From PJ Media’s Lifestyle section:

If you’re as old as I am, or a little younger, you probably remember the counterculture from the seventies (I was too young to remember it from the sixties.) The word will bring to mind greasy little cafes and the sort of “free papers” where the comics have a lot of naked people.  The articles will have lots of swear words and sometimes mild blasphemy against Christianity and religion in general.

Even when I was a teenager, my feeling about the entire “counterculture” thing was that it was all rather juvenile, like a kiddie playing with the contents of his diaper, or a teenager “bravely” telling his father all he – the kid – knows about economics. In other words, it struck me as a pose, empty of content.

I was right and wrong.

Every culture has some sort of counterculture within it, the opposition to what most people see/believe/like. How strong that counterculture is and how opposed to the actual culture depends not so much on how functional the culture is, as on how many different voices can be heard.  Paradoxically, the more uniform the culture, the more conformity is enforced, the stronger and more serious the counterculture will be, although it often doesn’t diverge that much from the main culture.

Click here to continue reading.
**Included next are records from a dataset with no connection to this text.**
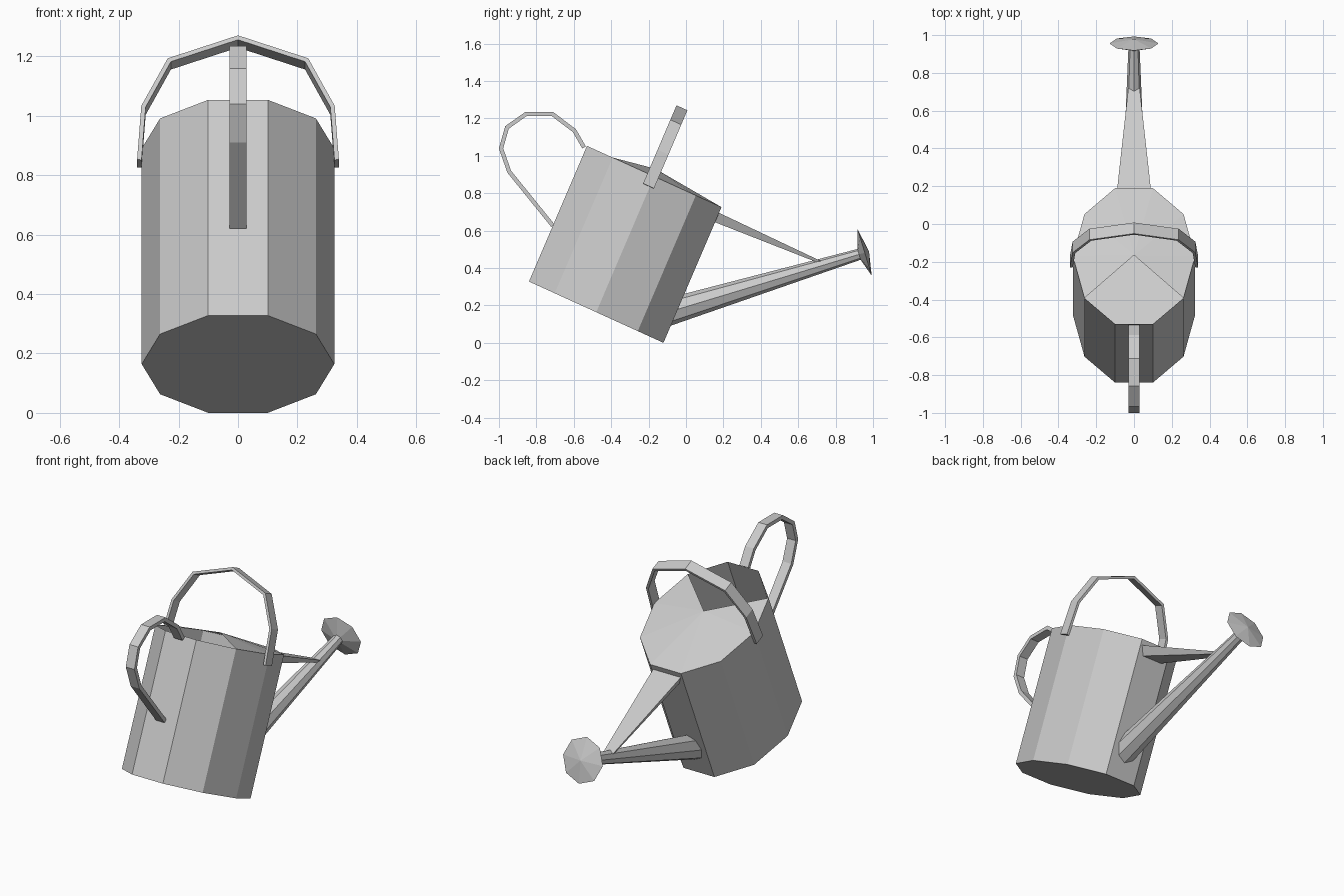
import bpy, bmesh
from math import sin, cos, pi
from mathutils import Vector, Matrix

if "Cube" in bpy.data.objects:
    bpy.data.objects.remove(bpy.data.objects["Cube"])

# Tilted frame of the can: side axis, forward axis, up axis
UP = Vector((0, 0.31, 0.725)).normalized()
FWD = Vector((0, 0.36, -0.164)).normalized()
ORIGIN = Vector((0, -0.48, 0.164))
TILT = Matrix((Vector((1, 0, 0)), FWD, UP)).transposed()
HEIGHT = 0.789


def can(x, y, z):
    return ORIGIN + TILT @ Vector((x, y, z))


def make(name, verts, faces):
    bm = bmesh.new()
    vs = [bm.verts.new(v) for v in verts]
    for f in faces:
        bm.faces.new([vs[i] for i in f])
    bmesh.ops.recalc_face_normals(bm, faces=bm.faces)
    me = bpy.data.meshes.new(name)
    bm.to_mesh(me)
    bm.free()
    ob = bpy.data.objects.new(name, me)
    bpy.context.collection.objects.link(ob)
    return ob


def bands(n, rings, closed=True):
    """Quads joining consecutive rings of n vertices."""
    return [(r * n + i, r * n + (i + 1) % n, (r + 1) * n + (i + 1) % n, (r + 1) * n + i)
            for r in range(rings - 1) for i in range(n)]


def strap(name, path, thick, width, place):
    """Flat strap along a 2D path with mitred corners."""
    pts = [Vector(p) for p in path]
    verts = []
    for i, p in enumerate(pts):
        a = (p - pts[i - 1]).normalized() if i else None
        b = (pts[i + 1] - p).normalized() if i < len(pts) - 1 else None
        a, b = a or b, b or a
        t = (a + b).normalized()
        off = Vector((-t.y, t.x)) * (thick / 2 / t.dot(a))
        for q, w in ((p + off, -1), (p + off, 1), (p - off, 1), (p - off, -1)):
            verts.append(place(q.x, q.y, w * width / 2))
    m = len(verts)
    make(name, verts, bands(4, len(pts)) + [(0, 1, 2, 3), (m - 4, m - 3, m - 2, m - 1)])


# Body: ten-sided oval shell with floor and partial raised cover, open at the rear
N = 10
verts = []
for z in (0, HEIGHT):
    for i in range(N):
        a = -pi / 2 + pi / N + i * 2 * pi / N
        verts.append(can(0.324 * cos(a), 0.4155 * sin(a), z))
verts.append(can(0, -0.012, HEIGHT + 0.04))
faces = bands(N, 2) + [tuple(range(N))]
faces += [(N + i, N + i + 1, 2 * N) for i in range(1, 8)]
make("body", verts, faces)

# Spout: tapered octagon trimmed to the front wall of the body
start, end = Vector((0, -0.07, 0.172)), Vector((0, 0.925, 0.473))
axis = (end - start).normalized()
side = Vector((1, 0, 0))
up = side.cross(axis)


def ring(centre, r, n=8):
    return [centre + r * (side * cos(i * 2 * pi / n) + up * sin(i * 2 * pi / n)) for i in range(n)]


wall_point = can(0, 0.395, 0)
wall_normal = UP.cross(side)
if wall_normal.y < 0:
    wall_normal = -wall_normal
base, tip = ring(start, 0.072), ring(end, 0.03)
trimmed = []
for s, e in zip(base, tip):
    d = e - s
    trimmed.append(s + d * ((wall_point - s).dot(wall_normal) / d.dot(wall_normal)))
make("spout", trimmed + tip, bands(8, 2) + [tuple(range(8)), tuple(range(8, 16))])

# Sprinkler rose: flared back and shallow pointed front
verts = tip + ring(end + axis * 0.032, 0.129) + [end + axis * 0.056]
make("rose", verts, bands(8, 2) + [tuple(range(8))] +
     [(8 + i, 8 + (i + 1) % 8, 16) for i in range(8)])

# Brace: tapered wedge from the body rim to the spout
verts = []
for y, z, w in ((0.177, 0.695, 0.09), (0.155, 0.645, 0.065),
                (0.71, 0.427, 0.025), (0.72, 0.438, 0.03)):
    verts += [(-w, y, z), (w, y, z)]
make("brace", verts, bands(2, 0) + [(0, 1, 3, 2), (2, 3, 5, 4), (4, 5, 7, 6), (6, 7, 1, 0),
                                    (0, 2, 4, 6), (1, 3, 5, 7)])

# Carry handle: arch over the body
half = [(0.332, 0.73), (0.318, 0.925), (0.231, 1.095)]
arch = half + [(0, 1.177)] + [(-x, z) for x, z in reversed(half)]
strap("carry_handle", arch, 0.015, 0.064, lambda u, v, w: can(u, w - 0.008, v))

# Rear handle: loop from the rim down to the back wall
loop = [(-0.545, 1.045), (-0.597, 1.135), (-0.715, 1.224), (-0.855, 1.224),
        (-0.957, 1.152), (-0.989, 1.04), (-0.945, 0.915), (-0.712, 0.627)]
strap("rear_handle", loop, 0.022, 0.056, lambda u, v, w: Vector((w, u, v)))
What do you think about Sarah’s manifesto? Please leave your thoughts in PJ Media’s comments and/or ours below.


Photo by Pedro Lozano